:: EXERCISE ::
Set down each record exactly. Omit the pictures.

:: SUPPLIED MATERIAL ::
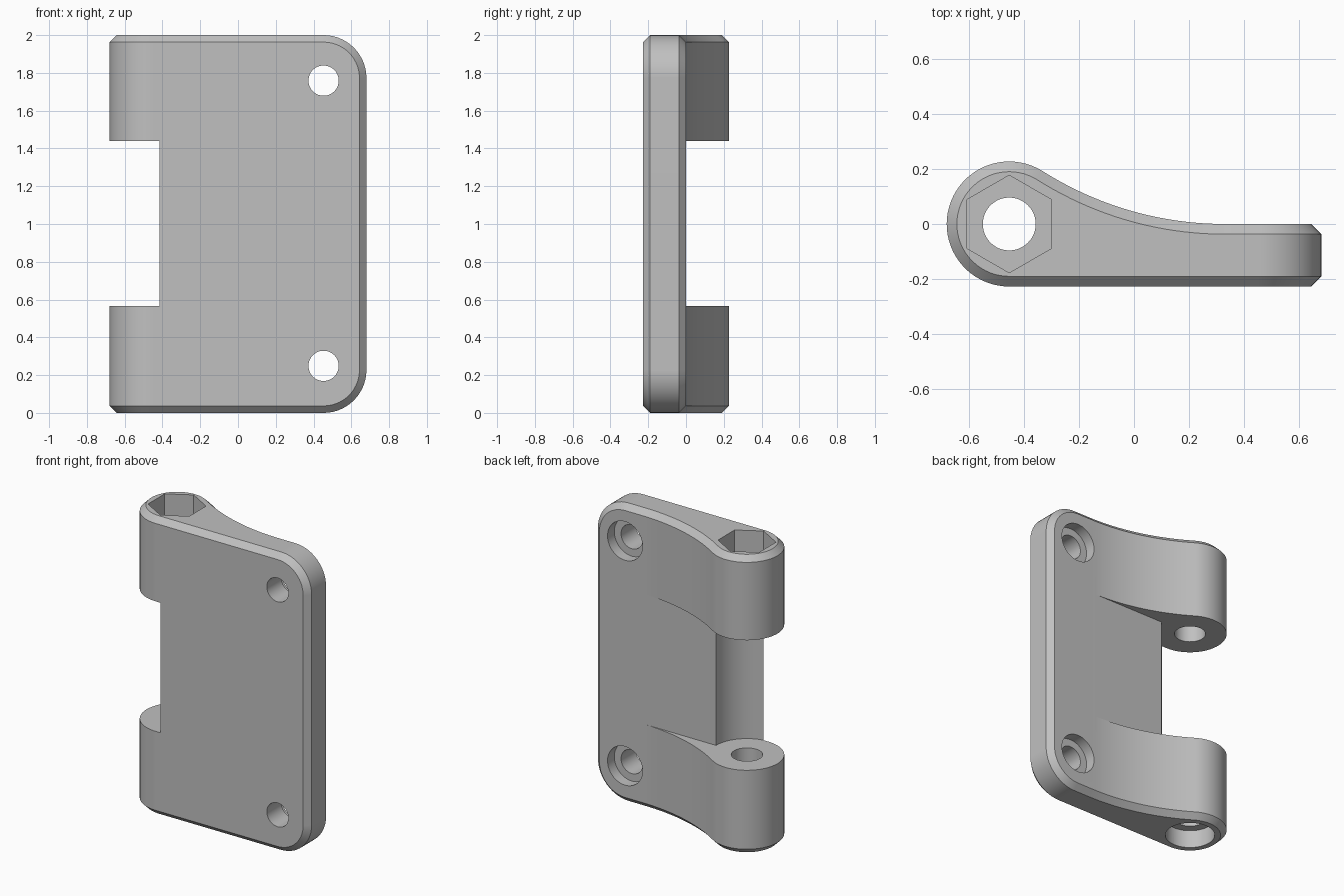
import bpy, bmesh
from math import atan2, cos, sin, pi, radians
from mathutils import Matrix

if "Cube" in bpy.data.objects:
    bpy.data.objects.remove(bpy.data.objects["Cube"], do_unlink=True)

# Main dimensions
H = 2.0           # height
W = 0.68          # half width
R = 0.227         # barrel radius, plate thickness and corner radius
AX = R - W        # barrel axis x
CHAMFER = 0.037
SWEEP_END = 0.33  # where the back sweep meets the flat plate
NOTCH = (0.567, 1.44)
SCREW_X, SCREW_Z = 0.453, (0.249, 1.759)


def arc(cx, cy, r, a0, a1, n):
    return [(cx + r * cos(a0 + (a1 - a0) * i / n),
             cy + r * sin(a0 + (a1 - a0) * i / n)) for i in range(n + 1)]


def prism(points, z0, z1):
    """Upright prism over a counter-clockwise outline."""
    bm = bmesh.new()
    face = bm.faces.new([bm.verts.new((x, y, z0)) for x, y in points])
    top = bmesh.ops.extrude_face_region(bm, geom=[face])["geom"]
    bmesh.ops.translate(bm, vec=(0, 0, z1 - z0),
                        verts=[v for v in top if isinstance(v, bmesh.types.BMVert)])
    bmesh.ops.recalc_face_normals(bm, faces=bm.faces)
    return bm


def make_object(name, bm):
    bm.normal_update()
    mesh = bpy.data.meshes.new(name)
    bm.to_mesh(mesh)
    bm.free()
    obj = bpy.data.objects.new(name, mesh)
    bpy.context.collection.objects.link(obj)
    return obj


def circle(cx, cy, r, n=48, turn=0.0):
    return arc(cx, cy, r, turn, turn + 2 * pi, n)[:-1]


def cut(target, bm):
    """Subtract a solid from the target and discard it."""
    cutter = make_object("cutter", bm)
    cutter.hide_render = True
    mod = target.modifiers.new("cut", "BOOLEAN")
    mod.operation, mod.solver, mod.object = "DIFFERENCE", "EXACT", cutter
    bpy.context.view_layer.objects.active = target
    bpy.ops.object.modifier_apply(modifier=mod.name)
    bpy.data.objects.remove(cutter, do_unlink=True)


# Hinge outline: flat plate, concave sweep, round barrel
run = SWEEP_END - AX
sweep_r = (run ** 2 - R ** 2) / (2 * R)
tangent = atan2(sweep_r, run)
outline = [(W, -R), (W, 0)]
outline += arc(SWEEP_END, sweep_r, sweep_r, -pi / 2, tangent - pi, 20)
outline += arc(AX, 0, R, tangent, 1.5 * pi, 40)[1:]
body = prism(outline, 0, H)

# Rounded plate corners
corners = [e for e in body.edges
           if all(abs(v.co.x - W) < 1e-4 for v in e.verts)
           and abs(e.verts[0].co.z - e.verts[1].co.z) < 1e-4]
bmesh.ops.bevel(body, geom=corners, offset=R, offset_type="OFFSET", segments=14,
                profile=0.5, affect="EDGES", clamp_overlap=False)
body.normal_update()

# Chamfer on both sides of the rim
def is_rim(f):
    return abs(f.normal.y) < 1e-3 and f.normal.x > -0.01


rim_edges = [e for e in body.edges
             if sum(is_rim(f) for f in e.link_faces) == 1]
bmesh.ops.bevel(body, geom=rim_edges, offset=CHAMFER, offset_type="OFFSET",
                segments=1, affect="EDGES", clamp_overlap=False)
hinge = make_object("hinge_leaf", body)

# Notch between the knuckles, with a hollow clearing the barrel
notch = [(-1, -0.5), (AX, -0.5)]
notch += arc(AX, 0, R + 0.003, -pi / 2, 0, 24)
notch += [(AX + R + 0.003, 0.0003), (0.5, 0.0003), (0.5, 0.5), (-1, 0.5)]
cut(hinge, prism(notch, *NOTCH))

# Pin bore, hexagonal nut pocket on top, round head pocket below
cut(hinge, prism(circle(AX, 0, 0.096), -0.1, H + 0.1))
cut(hinge, prism(circle(AX, 0, 0.177, 6, pi / 6), H - 0.2, H + 0.1))
cut(hinge, prism(circle(AX, 0, 0.153), -0.1, 0.12))

# Screw holes with counterbores on the back
for z in SCREW_Z:
    place = Matrix.Translation((SCREW_X, 0, z)) @ Matrix.Rotation(radians(90), 4, "X")
    for radius, z0, z1 in ((0.08, -0.1, 0.4), (0.13, -0.1, 0.072)):
        hole = prism(circle(0, 0, radius), z0, z1)
        hole.transform(place)
        cut(hinge, hole)

# Grey finish
grey = bpy.data.materials.new("plain_grey")
grey.use_nodes = True
colour = (0.53, 0.53, 0.53, 1)
grey.diffuse_color = colour
grey.node_tree.nodes["Principled BSDF"].inputs["Base Color"].default_value = colour
hinge.data.materials.clear()
hinge.data.materials.append(grey)
for face in hinge.data.polygons:
    face.material_index = 0

# Smooth curves, crisp edges
bpy.ops.object.select_all(action="DESELECT")
hinge.select_set(True)
bpy.context.view_layer.objects.active = hinge
bpy.ops.object.shade_smooth_by_angle(angle=radians(25))
weighted = hinge.modifiers.new("even_shading", "WEIGHTED_NORMAL")
weighted.keep_sharp = True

:: SOLUTION TO THIS PROBLEM ::
import bpy, bmesh
from math import atan2, cos, sin, pi, radians
from mathutils import Matrix

if "Cube" in bpy.data.objects:
    bpy.data.objects.remove(bpy.data.objects["Cube"], do_unlink=True)

# Main dimensions
H = 2.0           # height
W = 0.68          # half width
R = 0.227         # barrel radius, plate thickness and corner radius
AX = R - W        # barrel axis x
CHAMFER = 0.037
SWEEP_END = 0.33  # where the back sweep meets the flat plate
NOTCH = (0.567, 1.44)
SCREW_X, SCREW_Z = 0.453, (0.249, 1.759)


def arc(cx, cy, r, a0, a1, n):
    return [(cx + r * cos(a0 + (a1 - a0) * i / n),
             cy + r * sin(a0 + (a1 - a0) * i / n)) for i in range(n + 1)]


def prism(points, z0, z1):
    """Upright prism over a counter-clockwise outline."""
    bm = bmesh.new()
    face = bm.faces.new([bm.verts.new((x, y, z0)) for x, y in points])
    top = bmesh.ops.extrude_face_region(bm, geom=[face])["geom"]
    bmesh.ops.translate(bm, vec=(0, 0, z1 - z0),
                        verts=[v for v in top if isinstance(v, bmesh.types.BMVert)])
    bmesh.ops.recalc_face_normals(bm, faces=bm.faces)
    return bm


def make_object(name, bm):
    bm.normal_update()
    mesh = bpy.data.meshes.new(name)
    bm.to_mesh(mesh)
    bm.free()
    obj = bpy.data.objects.new(name, mesh)
    bpy.context.collection.objects.link(obj)
    return obj


def circle(cx, cy, r, n=48, turn=0.0):
    return arc(cx, cy, r, turn, turn + 2 * pi, n)[:-1]


def cut(target, bm):
    """Subtract a solid from the target and discard it."""
    cutter = make_object("cutter", bm)
    cutter.hide_render = True
    mod = target.modifiers.new("cut", "BOOLEAN")
    mod.operation, mod.solver, mod.object = "DIFFERENCE", "EXACT", cutter
    bpy.context.view_layer.objects.active = target
    bpy.ops.object.modifier_apply(modifier=mod.name)
    bpy.data.objects.remove(cutter, do_unlink=True)


# Hinge outline: flat plate, concave sweep, round barrel
run = SWEEP_END - AX
sweep_r = (run ** 2 - R ** 2) / (2 * R)
tangent = atan2(sweep_r, run)
outline = [(W, -R), (W, 0)]
outline += arc(SWEEP_END, sweep_r, sweep_r, -pi / 2, tangent - pi, 20)
outline += arc(AX, 0, R, tangent, 1.5 * pi, 40)[1:]
body = prism(outline, 0, H)

# Rounded plate corners
corners = [e for e in body.edges
           if all(abs(v.co.x - W) < 1e-4 for v in e.verts)
           and abs(e.verts[0].co.z - e.verts[1].co.z) < 1e-4]
bmesh.ops.bevel(body, geom=corners, offset=R, offset_type="OFFSET", segments=14,
                profile=0.5, affect="EDGES", clamp_overlap=False)
body.normal_update()

# Chamfer on both sides of the rim
def is_rim(f):
    return abs(f.normal.y) < 1e-3 and f.normal.x > -0.01


rim_edges = [e for e in body.edges
             if sum(is_rim(f) for f in e.link_faces) == 1]
bmesh.ops.bevel(body, geom=rim_edges, offset=CHAMFER, offset_type="OFFSET",
                segments=1, affect="EDGES", clamp_overlap=False)
hinge = make_object("hinge_leaf", body)

# Notch between the knuckles, with a hollow clearing the barrel
notch = [(-1, -0.5), (AX, -0.5)]
notch += arc(AX, 0, R + 0.003, -pi / 2, 0, 24)
notch += [(AX + R + 0.003, 0.0003), (0.5, 0.0003), (0.5, 0.5), (-1, 0.5)]
cut(hinge, prism(notch, *NOTCH))

# Pin bore, hexagonal nut pocket on top, round head pocket below
cut(hinge, prism(circle(AX, 0, 0.096), -0.1, H + 0.1))
cut(hinge, prism(circle(AX, 0, 0.177, 6, pi / 6), H - 0.2, H + 0.1))
cut(hinge, prism(circle(AX, 0, 0.153), -0.1, 0.12))

# Screw holes with counterbores on the back
for z in SCREW_Z:
    place = Matrix.Translation((SCREW_X, 0, z)) @ Matrix.Rotation(radians(90), 4, "X")
    for radius, z0, z1 in ((0.08, -0.1, 0.4), (0.13, -0.1, 0.072)):
        hole = prism(circle(0, 0, radius), z0, z1)
        hole.transform(place)
        cut(hinge, hole)

# Grey finish
grey = bpy.data.materials.new("plain_grey")
grey.use_nodes = True
colour = (0.53, 0.53, 0.53, 1)
grey.diffuse_color = colour
grey.node_tree.nodes["Principled BSDF"].inputs["Base Color"].default_value = colour
hinge.data.materials.clear()
hinge.data.materials.append(grey)
for face in hinge.data.polygons:
    face.material_index = 0

# Smooth curves, crisp edges
bpy.ops.object.select_all(action="DESELECT")
hinge.select_set(True)
bpy.context.view_layer.objects.active = hinge
bpy.ops.object.shade_smooth_by_angle(angle=radians(25))
weighted = hinge.modifiers.new("even_shading", "WEIGHTED_NORMAL")
weighted.keep_sharp = True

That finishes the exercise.